If you need a change of scenery from the lively, crowded streets of Havana, look no further than the rural countryside of Viñales Valley. Located 120 miles west of Havana, this verdant valley sits within the Sierra de los Organos mountains. The valley is dotted with hundreds of steep limestone cliffs known as karsts. Locally named magotes, these karsts rise and tower over the valley, some reaching 1,000 feet. In addition to its lush topography, the valley is recognized as a Unesco World heritage site for its cultural significance. Farmers in Viñales practice traditional methods of growing tobacco that have remained unchanged for several centuries. With only one day to explore, our group booked a jam packed tour to experience the rich culture and pristine scenery in the rural jungles of Cuba.
We booked a private interactive tour for our group of six through Discover Vinales. A chartered cab picked us up from our AirBnB in Havana early in the morning and drove us two and a half hours to reach our first stop, the Los Jazmines lookout. We had been transported to rural paradise! Taking in the panoramic views of the valley, our knowledgeable tour guide greeted us and provided an overview of our eight hour tour! (twelve total including transportation). We were all skeptical and wondered how we would be able to complete the ambitious list of excursions listed on our itinerary. With no time to spare, hopped back in our tour van and set off to our first destination.
Tour program cost: 70 CUC or $70 USD per person
Transportation: 220 CUC or $220 USD ($37 per person) for an air conditioned van to take us between Havana Viñales
Cueva del Indio
We jumped right into the day by visiting Cueva del Indio, or Indian Cave. Named after the indigenous group who used to call this shelter, the cave is now a popular tourist attraction. It is one of the 300+ cave structures and underground rivers in the valley. We took a short boat ride through the two and a half mile cave, looking for nocturnal wildlife and examining the unique rock formations. As we approached the end of the cave, we were greeted again with the verdant scenery. This was a great introduction to the diverse terrain of the Viñales.
Mural de la Prehistoria

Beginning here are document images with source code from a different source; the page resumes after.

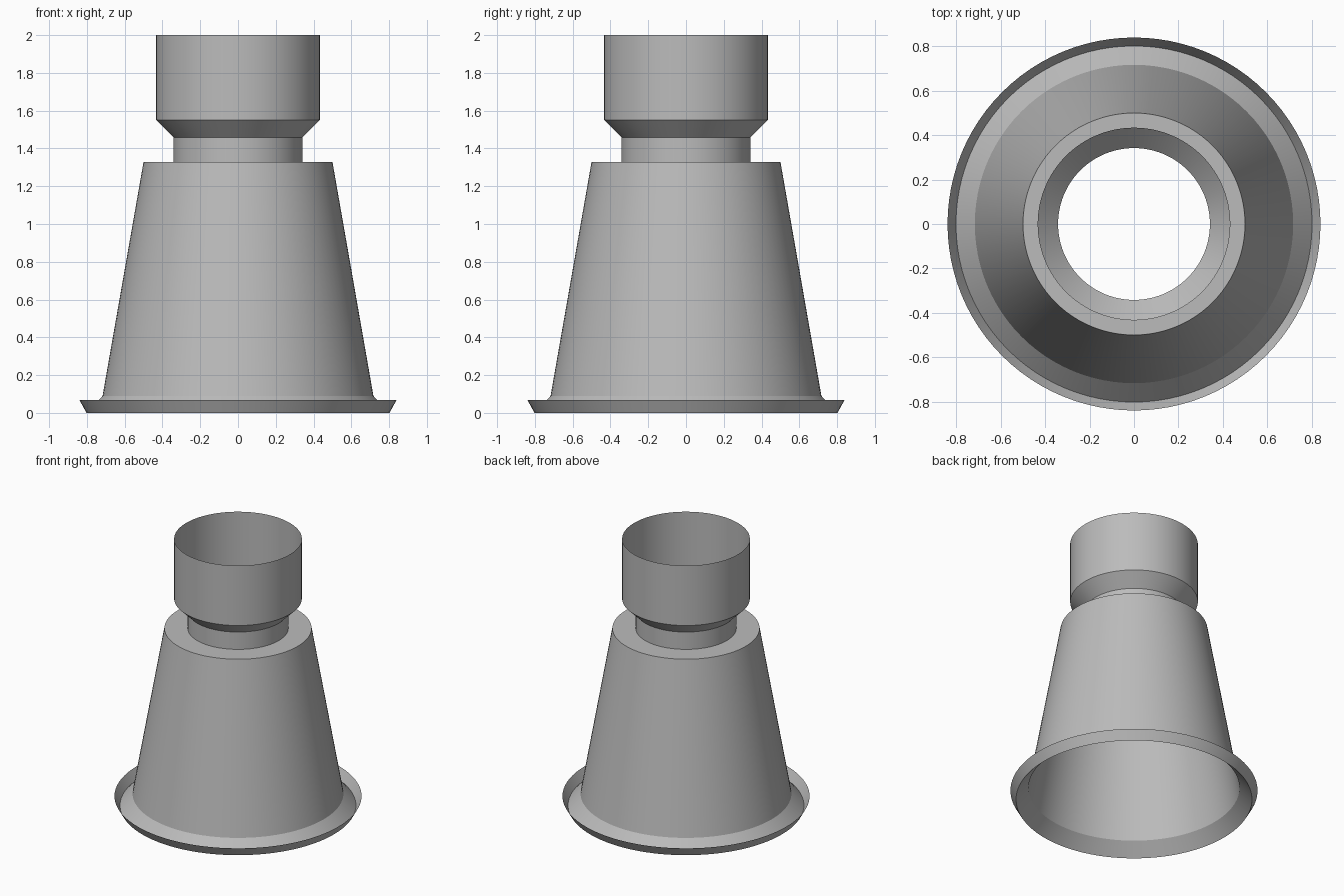
import bpy, bmesh, math
from mathutils import Vector

cube = bpy.data.objects.get("Cube")
if cube:
    bpy.data.objects.remove(cube, do_unlink=True)

SIDES = 96

# One plain grey for the whole part
grey = bpy.data.materials.new("plain grey")
grey.use_nodes = True
colour = (0.5, 0.5, 0.5, 1)
grey.diffuse_color = colour
grey.node_tree.nodes["Principled BSDF"].inputs["Base Color"].default_value = colour


def lathe(name, profile):
    """Turn an open (radius, height) profile, listed upwards, into a thin shell."""
    bm = bmesh.new()
    verts = [bm.verts.new((r, 0, z)) for r, z in profile]
    edges = [bm.edges.new(pair) for pair in zip(verts, verts[1:])]
    bmesh.ops.spin(bm, geom=verts + edges, cent=(0, 0, 0), axis=(0, 0, 1),
                   angle=math.tau, steps=SIDES, use_merge=True)
    bmesh.ops.remove_doubles(bm, verts=bm.verts, dist=1e-5)
    bm.normal_update()
    # Face the shell outwards, or upwards where it is level
    for face in bm.faces:
        centre = face.calc_center_median()
        outward = Vector((centre.x, centre.y, 0)).normalized()
        if face.normal.dot(outward + Vector((0, 0, 0.01))) < 0:
            face.normal_flip()
    mesh = bpy.data.meshes.new(name)
    bm.to_mesh(mesh)
    bm.free()
    mesh.materials.append(grey)
    obj = bpy.data.objects.new(name, mesh)
    bpy.context.collection.objects.link(obj)
    bpy.ops.object.select_all(action="DESELECT")
    obj.select_set(True)
    bpy.context.view_layer.objects.active = obj
    bpy.ops.object.shade_smooth_by_angle(angle=math.radians(20))
    return obj


# Flared rim: skirt sloping out to the floor, then a raised lip
lathe("rim_skirt", [(0.802, 0), (0.717, 0.09)])
lathe("rim_lip", [(0.802, 0), (0.84, 0.069)])

# Tapered body with a level shoulder
lathe("tapered_body", [(0.717, 0.09), (0.5, 1.329)])
lathe("shoulder", [(0.5, 1.329), (0.342, 1.329)])

# Narrow neck widening into an open socket
lathe("neck", [(0.342, 1.329), (0.342, 1.459)])
lathe("socket", [(0.342, 1.459), (0.434, 1.551), (0.434, 2)])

We headed next to Dos Hermanas Valley to view the massive Prehistoric Mural. Standing 400 feet tall and stretching 500 feet across a cliff wall, the composition is one of the largest open air paintings in the world. Created by artist Leovigildo González Morillo, the painting took 18 people and almost 5 years to complete. The drawing depicts evolutionary history, spanning from the first ancient organisms and the dawn of the dinosaurs, to prehistoric humankind. There are a few restaurants nearby, and we each enjoyed a Piña Colada to prepare us for our next adrenaline-filled activity.
Next on the list was ziplining over the jungle landscape with the Canopy Tour El Fortin company. We strapped in and prepared to climb up the trees to reach the four zipline routes, totaling 3300 feet. One by one we zipped over the magote peaks, tropical trees, and abundant tobacco farms. We grew more and more confident as we approached the last line, wishing that it didn’t have to end!
Horseback riding through Valle de Silencio
Just as we caught our breath from ziplining, we arrived at our next adventure: horseback riding! We were a mix of seasoned and first time riders, and so we were a bit nervous to ride out in a large group. Our guides ensured us that everything would go without a hitch and paired us each with a whimsically named horse. Some of our favorites being, “mojito” and “libre” dubbed after the famous cuban cocktails.
For the next hour, we became a posse of cowboys riding through the rich red soil of the countryside. We got a genuine taste of the rural lifestyle, passing by farmers cultivating fields of green tobacco and waving to families in the village. Our horses followed each other one by one, stopping occasionally to graze on the grass and give each other a friendly sniff. We galloped back towards home, as the limestone cliffs drifted into the distant scenery. It was finally time to head back to our host’s house where we enjoyed a delicious home cooked meal.
Our last stop on this action packed tour capped off the day with fresh rolled cigars. The fertile land and tropical climate situates Viñales as the core of tobacco in Western Cuba. We were in for a treat because our host’s father taught us how he prepares tobacco and processes the leaves into cigars, all on their family farm. Keeping to tradition, the tobacco is plowed by oxen or handpicked, no machinery is used to sustain the quality.
As the farmer explained each step of the process, our friend Zach translated for the group. We learned about the different types of tobacco and wraps. While we may not have understood everything (our Spanish isn’t the best!), our senses filled the void, by touching, smelling, and tasting tobacco each step of the way. We inhaled the final product and satisfyingly checked-off trying a real cuban cigar from our bucket lists.
Unfortunately, the Cuban government seizes 90% of the local grown tobacco, leaving each family with only 10% to sell. We bought a large bundle to support their farm and show appreciation for all we had learned (and smoke, of course).
What a day! We all had a good laugh about just how much we stuffed in one day. This tour was by far the best way to squeeze in all of the sights of Viñales Valley in eight hours. We wished we could have stayed much longer to really immerse ourselves in the culture, and we recommend booking at least one night in the town if you can. But if you’re in a pinch for time, you can fit it all in we did!